• Records

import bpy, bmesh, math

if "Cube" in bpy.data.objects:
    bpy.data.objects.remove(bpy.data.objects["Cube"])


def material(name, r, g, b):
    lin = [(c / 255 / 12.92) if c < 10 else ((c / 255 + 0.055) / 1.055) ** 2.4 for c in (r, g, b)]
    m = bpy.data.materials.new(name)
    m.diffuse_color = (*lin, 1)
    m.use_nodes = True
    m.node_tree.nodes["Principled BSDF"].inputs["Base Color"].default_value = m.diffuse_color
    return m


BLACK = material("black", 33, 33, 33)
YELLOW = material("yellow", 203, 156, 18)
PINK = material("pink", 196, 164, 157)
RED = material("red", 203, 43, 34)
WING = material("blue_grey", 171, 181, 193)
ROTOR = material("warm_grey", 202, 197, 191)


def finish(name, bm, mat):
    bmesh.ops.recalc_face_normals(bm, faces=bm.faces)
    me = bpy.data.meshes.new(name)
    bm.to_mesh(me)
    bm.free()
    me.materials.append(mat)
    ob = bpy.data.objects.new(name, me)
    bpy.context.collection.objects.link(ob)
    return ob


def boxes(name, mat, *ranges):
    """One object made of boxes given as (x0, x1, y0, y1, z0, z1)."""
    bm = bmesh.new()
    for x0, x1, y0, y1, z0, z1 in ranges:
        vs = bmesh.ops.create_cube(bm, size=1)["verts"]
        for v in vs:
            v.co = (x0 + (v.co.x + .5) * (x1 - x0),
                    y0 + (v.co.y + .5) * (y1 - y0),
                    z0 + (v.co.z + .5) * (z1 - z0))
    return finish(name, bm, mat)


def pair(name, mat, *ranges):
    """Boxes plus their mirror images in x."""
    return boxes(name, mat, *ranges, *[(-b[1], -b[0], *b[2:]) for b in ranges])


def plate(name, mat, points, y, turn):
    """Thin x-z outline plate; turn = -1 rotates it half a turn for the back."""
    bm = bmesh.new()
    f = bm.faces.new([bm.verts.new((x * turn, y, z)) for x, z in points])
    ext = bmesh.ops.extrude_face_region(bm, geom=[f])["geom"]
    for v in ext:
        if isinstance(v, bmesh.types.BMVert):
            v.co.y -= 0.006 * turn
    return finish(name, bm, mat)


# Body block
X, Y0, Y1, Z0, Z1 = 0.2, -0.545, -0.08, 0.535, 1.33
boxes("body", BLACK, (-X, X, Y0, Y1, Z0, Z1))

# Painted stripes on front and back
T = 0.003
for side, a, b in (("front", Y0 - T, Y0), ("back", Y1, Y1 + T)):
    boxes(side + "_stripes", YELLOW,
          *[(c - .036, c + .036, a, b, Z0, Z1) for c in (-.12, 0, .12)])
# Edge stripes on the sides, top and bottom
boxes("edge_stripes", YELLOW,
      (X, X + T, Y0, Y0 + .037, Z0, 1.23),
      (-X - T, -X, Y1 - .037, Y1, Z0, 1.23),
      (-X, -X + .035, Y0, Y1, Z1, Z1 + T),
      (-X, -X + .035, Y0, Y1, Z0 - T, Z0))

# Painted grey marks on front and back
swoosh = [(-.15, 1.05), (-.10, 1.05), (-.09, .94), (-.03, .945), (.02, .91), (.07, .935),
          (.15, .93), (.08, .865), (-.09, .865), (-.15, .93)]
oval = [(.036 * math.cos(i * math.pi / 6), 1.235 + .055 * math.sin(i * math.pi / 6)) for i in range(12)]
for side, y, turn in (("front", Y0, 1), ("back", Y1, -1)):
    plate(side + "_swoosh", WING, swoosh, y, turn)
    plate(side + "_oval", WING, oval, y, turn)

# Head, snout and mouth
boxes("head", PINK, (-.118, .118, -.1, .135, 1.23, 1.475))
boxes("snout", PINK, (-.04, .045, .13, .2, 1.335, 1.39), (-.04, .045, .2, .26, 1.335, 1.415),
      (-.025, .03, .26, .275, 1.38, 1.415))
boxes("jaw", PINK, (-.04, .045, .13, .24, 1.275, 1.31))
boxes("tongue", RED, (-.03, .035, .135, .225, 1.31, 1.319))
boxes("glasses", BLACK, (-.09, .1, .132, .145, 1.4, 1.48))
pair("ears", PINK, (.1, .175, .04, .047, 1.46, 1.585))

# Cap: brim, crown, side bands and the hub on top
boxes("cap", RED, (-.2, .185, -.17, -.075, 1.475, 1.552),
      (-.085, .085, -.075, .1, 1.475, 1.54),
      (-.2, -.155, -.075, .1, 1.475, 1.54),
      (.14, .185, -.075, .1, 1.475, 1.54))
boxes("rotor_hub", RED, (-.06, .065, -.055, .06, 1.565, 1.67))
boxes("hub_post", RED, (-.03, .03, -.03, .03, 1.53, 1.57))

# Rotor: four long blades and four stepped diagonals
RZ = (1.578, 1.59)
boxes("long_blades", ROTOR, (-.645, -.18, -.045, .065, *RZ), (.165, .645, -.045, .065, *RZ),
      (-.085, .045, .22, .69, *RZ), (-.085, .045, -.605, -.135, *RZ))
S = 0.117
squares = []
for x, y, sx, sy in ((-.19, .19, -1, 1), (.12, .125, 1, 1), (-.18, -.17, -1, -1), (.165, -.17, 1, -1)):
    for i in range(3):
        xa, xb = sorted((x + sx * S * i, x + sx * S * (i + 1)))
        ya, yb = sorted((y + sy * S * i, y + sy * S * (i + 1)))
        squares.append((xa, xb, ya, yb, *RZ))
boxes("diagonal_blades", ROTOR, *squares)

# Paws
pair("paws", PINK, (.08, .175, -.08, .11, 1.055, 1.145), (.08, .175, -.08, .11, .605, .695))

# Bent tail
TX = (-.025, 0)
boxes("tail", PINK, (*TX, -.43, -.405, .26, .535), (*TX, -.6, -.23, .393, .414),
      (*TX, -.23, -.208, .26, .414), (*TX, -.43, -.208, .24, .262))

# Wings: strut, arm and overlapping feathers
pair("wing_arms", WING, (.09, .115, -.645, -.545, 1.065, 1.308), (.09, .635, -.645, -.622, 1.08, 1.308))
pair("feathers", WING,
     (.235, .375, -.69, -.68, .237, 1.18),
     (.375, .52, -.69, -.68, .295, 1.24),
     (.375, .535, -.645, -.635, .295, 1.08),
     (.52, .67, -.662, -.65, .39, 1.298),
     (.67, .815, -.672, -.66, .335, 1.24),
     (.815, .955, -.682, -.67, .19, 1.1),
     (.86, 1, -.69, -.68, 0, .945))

• Task objective
Give back the records above exactly, limited to the lines between the one holding "(-.03, .035, .135, .225, 1.31, 1.319))" and the one holding "(.14, .185, -.075, .1, 1.475, 1.54))", inclusive.

• Solved problem
boxes("tongue", RED, (-.03, .035, .135, .225, 1.31, 1.319))
boxes("glasses", BLACK, (-.09, .1, .132, .145, 1.4, 1.48))
pair("ears", PINK, (.1, .175, .04, .047, 1.46, 1.585))

# Cap: brim, crown, side bands and the hub on top
boxes("cap", RED, (-.2, .185, -.17, -.075, 1.475, 1.552),
      (-.085, .085, -.075, .1, 1.475, 1.54),
      (-.2, -.155, -.075, .1, 1.475, 1.54),
      (.14, .185, -.075, .1, 1.475, 1.54))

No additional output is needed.